Alongside required reading paired with schoolwork, it is valuable for our young intellectuals to engage in leisure reading to spark curiosity and introduce diverse perspectives and worldviews. Below are some recommendations for our growing global citizens looking to dive into a good read.


For the identity curious teen: I Was Their American Dream by Malaka Gharib (graphic memoir)

This graphic novel is ideal for a teen considering their place in the world.

Written and illustrated by Malaka Gharib, an artist and journalist at NPR, I Was Their American Dream is an engaging and quickly-paced narrative describing growing up in America, as the daughter of an Egyptian immigrant father and a Philipino immigrant mother. Young Gharib cannot figure out where she fits in in this country - with Egyptians? With Philipinos? With other immigrants? The narrative of the evocatively-drawn graphic novel follows life’s formative events: her parents’ divorce, her high school years, leaving California to go to college in New York, moving to D.C. and getting married, with details that provide a delightful sense of self: Gharib’s music tastes, emotions, and favorite foods (and even a few recipes!).

This is a heartfelt coming-of-age story; if you begin to flip through Gharib’s captivating panels, you’ll absolutely end up reading the entire book.
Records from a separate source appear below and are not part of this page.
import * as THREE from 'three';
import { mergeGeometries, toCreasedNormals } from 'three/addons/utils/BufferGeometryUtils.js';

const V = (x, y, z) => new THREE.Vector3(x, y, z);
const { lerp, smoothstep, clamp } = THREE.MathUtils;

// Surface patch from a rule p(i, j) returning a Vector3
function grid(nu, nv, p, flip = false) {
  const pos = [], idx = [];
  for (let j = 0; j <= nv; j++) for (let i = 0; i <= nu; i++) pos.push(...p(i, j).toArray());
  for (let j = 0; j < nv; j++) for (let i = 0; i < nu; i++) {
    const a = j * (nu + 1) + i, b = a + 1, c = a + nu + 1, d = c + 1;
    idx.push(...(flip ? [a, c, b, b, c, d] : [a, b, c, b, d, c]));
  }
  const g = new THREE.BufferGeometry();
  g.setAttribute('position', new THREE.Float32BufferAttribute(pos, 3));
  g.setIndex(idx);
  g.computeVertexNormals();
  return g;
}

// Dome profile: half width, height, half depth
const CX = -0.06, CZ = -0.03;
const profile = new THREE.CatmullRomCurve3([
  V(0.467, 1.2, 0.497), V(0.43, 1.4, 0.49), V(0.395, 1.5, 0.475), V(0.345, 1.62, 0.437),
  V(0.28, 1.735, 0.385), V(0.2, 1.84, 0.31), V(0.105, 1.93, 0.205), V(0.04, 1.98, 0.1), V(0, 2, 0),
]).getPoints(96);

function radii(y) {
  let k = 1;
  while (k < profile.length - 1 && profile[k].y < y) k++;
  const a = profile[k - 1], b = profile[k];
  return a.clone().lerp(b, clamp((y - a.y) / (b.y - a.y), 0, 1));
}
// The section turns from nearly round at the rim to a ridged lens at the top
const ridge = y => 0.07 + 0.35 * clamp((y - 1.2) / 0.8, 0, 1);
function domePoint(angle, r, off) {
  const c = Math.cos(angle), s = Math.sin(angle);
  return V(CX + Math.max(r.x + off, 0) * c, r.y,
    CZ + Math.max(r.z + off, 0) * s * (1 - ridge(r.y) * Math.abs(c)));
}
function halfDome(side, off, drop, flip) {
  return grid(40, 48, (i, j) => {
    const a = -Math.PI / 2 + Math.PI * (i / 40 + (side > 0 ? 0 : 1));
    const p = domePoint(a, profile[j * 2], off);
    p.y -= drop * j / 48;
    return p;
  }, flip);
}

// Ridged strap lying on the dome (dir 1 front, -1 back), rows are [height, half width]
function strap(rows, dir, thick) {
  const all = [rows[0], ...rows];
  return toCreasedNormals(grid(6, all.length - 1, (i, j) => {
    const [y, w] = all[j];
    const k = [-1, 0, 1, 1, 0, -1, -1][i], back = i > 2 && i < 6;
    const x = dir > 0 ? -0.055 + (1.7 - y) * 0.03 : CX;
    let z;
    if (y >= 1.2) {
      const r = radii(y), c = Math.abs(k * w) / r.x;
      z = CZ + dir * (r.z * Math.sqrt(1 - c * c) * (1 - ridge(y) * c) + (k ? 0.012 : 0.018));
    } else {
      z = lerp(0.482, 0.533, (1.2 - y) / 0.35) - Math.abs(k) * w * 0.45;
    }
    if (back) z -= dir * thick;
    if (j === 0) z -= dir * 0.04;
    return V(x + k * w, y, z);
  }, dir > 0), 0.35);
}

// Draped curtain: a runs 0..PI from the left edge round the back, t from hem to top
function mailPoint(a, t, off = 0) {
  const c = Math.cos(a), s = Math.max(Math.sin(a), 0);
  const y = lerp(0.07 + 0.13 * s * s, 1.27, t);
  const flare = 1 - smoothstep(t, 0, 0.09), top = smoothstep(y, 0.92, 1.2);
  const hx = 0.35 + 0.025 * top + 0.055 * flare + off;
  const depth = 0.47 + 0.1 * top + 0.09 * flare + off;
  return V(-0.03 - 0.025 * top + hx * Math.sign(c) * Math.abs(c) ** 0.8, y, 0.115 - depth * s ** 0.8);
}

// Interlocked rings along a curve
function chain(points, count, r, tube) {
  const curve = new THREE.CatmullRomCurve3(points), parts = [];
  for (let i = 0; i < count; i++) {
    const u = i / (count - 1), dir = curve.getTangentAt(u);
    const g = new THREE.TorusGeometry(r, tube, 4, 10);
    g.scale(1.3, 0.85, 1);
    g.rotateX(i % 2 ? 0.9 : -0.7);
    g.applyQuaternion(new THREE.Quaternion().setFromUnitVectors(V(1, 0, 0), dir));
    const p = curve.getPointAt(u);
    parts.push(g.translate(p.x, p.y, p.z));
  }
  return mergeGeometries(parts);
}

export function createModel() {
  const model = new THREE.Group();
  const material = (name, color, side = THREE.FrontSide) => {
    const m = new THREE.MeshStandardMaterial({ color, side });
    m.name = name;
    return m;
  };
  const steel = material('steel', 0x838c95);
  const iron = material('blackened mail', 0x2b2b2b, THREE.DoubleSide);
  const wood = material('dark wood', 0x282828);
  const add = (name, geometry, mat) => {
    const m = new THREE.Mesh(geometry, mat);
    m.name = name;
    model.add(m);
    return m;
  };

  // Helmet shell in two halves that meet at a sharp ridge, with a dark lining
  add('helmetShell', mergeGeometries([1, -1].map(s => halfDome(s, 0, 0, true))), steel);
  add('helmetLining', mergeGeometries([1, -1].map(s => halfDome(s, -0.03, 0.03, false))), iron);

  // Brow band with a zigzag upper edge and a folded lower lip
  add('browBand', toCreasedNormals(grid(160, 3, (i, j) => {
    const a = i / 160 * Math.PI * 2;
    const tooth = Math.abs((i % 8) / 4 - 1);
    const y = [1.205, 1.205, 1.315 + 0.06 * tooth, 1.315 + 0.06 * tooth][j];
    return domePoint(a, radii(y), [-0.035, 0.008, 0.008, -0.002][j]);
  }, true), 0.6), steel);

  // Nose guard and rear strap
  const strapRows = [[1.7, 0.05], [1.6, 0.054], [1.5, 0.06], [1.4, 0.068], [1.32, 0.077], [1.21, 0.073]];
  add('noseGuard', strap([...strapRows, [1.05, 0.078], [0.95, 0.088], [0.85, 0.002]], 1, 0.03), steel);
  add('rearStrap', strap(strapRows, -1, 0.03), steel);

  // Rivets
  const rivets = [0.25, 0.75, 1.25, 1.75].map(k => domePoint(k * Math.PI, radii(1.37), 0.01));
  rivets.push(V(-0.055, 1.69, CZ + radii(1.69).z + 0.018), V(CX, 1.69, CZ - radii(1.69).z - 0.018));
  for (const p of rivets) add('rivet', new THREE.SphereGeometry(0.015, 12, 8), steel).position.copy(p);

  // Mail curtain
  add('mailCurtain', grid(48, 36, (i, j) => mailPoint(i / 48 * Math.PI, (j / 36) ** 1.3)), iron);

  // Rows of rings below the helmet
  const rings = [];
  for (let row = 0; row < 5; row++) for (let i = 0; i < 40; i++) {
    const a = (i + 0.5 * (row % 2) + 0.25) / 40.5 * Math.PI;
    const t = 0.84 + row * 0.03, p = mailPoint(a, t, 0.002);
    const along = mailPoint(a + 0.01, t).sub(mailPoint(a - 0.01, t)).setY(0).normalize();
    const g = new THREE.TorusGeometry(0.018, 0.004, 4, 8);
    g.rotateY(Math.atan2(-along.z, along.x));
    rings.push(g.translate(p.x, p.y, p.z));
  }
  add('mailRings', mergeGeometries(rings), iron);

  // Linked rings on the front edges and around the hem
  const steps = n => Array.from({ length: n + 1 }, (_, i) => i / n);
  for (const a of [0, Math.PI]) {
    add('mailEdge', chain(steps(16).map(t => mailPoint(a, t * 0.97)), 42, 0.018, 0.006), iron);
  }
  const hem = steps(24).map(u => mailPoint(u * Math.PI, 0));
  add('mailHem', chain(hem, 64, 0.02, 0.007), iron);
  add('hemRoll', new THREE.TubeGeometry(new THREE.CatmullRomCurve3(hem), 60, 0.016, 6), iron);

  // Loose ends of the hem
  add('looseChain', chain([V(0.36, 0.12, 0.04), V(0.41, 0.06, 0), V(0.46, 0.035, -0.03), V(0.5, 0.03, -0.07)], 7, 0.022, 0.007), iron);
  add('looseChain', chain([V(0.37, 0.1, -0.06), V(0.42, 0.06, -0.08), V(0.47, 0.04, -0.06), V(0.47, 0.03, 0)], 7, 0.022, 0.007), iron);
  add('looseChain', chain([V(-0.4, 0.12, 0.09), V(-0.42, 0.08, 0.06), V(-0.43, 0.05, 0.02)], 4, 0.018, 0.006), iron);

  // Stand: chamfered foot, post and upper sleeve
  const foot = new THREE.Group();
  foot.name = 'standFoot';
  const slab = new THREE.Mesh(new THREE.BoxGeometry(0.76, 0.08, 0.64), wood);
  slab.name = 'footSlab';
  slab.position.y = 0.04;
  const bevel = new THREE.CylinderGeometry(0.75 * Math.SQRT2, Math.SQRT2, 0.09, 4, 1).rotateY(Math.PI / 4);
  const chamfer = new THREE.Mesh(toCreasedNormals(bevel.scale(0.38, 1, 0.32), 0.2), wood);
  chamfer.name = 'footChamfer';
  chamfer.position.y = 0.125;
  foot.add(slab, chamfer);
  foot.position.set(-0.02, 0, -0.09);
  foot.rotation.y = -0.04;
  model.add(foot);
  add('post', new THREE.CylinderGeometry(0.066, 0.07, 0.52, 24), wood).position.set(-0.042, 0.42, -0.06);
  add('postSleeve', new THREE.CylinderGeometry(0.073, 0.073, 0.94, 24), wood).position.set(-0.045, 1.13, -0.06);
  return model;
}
For the activist curious teen: We Are All Greta: Be Inspired to Change the World by Valentina Giannella  (non-fiction)

September’s Global Climate Strike proved to the country that teenagers are committed to taking a stand against climate change. Support the activist-teenager in your life by suggesting this non-fiction text that explains what climate change is and how to combat it, with back material including credible sources, graphs, glossary, and a list of authoritative websites. The layout is simple and beautiful, illustrated and sparse. 

When so much of the current writing and reporting on climate change feels overwhelming and devastating, this book manages to strike the right chord for teenagers; it is action-oriented and hopeful. The book outlines tangible ways for a country to make an environmental difference, with sections on sustainable development, fossil fuels, clean renewable energy, diet, and ends with 10 Small Things We Can Do to Make a Difference.

Just don’t be surprised if, after reading, your teen bans all single-use plastic from your home.


For the science curious teen: Calling All Minds: How to Think and Create Like an Inventor by Temple Grandin (non-fiction)

Temple Grandin, celebrated scientist, inventor, animal behavioral specialist and spokesperson about living with autism, has written her first book for young people. How to Think and Create Like an Inventor will inspire teens to start taking things apart and putting them back together again.

The book is a hodgepodge of content, including personal stories of Grandin’s youth, drawings, diagrams, photographs, and profiles of other inventors throughout history. It will embolden teens to toss their screens away, roll up their sleeves, and start tinkering. In each section, Grandin offers a DIY project, with materials that can be assembled from items found in a kitchen junk drawer, basement, or garage.

From making homemade stilts to a marionette, these projects will busy and excite your teen on any snow day.


For the cooking curious teen: United Tastes of America: An Atlas of Food Facts & Recipes from Everywhere by Gabrielle Langholtz

United Tastes of America is the perfect winter treat; a coffee-table-esque book that attempts to answer the question “What IS American Food?” The 200+ page book includes beautiful drawings, recipes, and photographs of State Favorite recipes. The descriptions are so delectable that you will devour the text.

With a preface that outlines cooking tips, nine terms to know, and cooking how-tos, you should feel comfortable letting your teens have access to your knives after long as you stay as close as possible, perhaps on call with a mug of hot chocolate in the living room. The supportive Level of Difficulty ratings, along with preparation time estimates, will help you to coach them on what recipe they should attempt their first try. Begin on familiar turf with your home state (Cobb Salad for California) or pick a more adventurous (Bison Burgers for Wyoming or Green Jell-O Salad for Utah!).


For the romance curious teen: Color Outside the Lines edited by Sangu Mandanna (Short story collection)

Color Outside the Lines is a revelatory short story collection on interracial love. It is the first of its kind and includes diverse representation beyond racial lines: focusing on love across culture, ethnicity, and sexual orientation. Each story radiates with teenage angst, devotion, excitement, flirtation, high hopes and crushing realities. Featuring Young Adult heavyweight authors like Adam Silvera and Sara Ahmed, and a variety of newer voices, the collection celebrates and normalizes romantic difference.

This is a book for any teen who may be anxious that the love they seek is outside of society’s expectations.

5Recommend one, or recommend them all! Each of these titles are sure to feed the budding curiosity of your teen.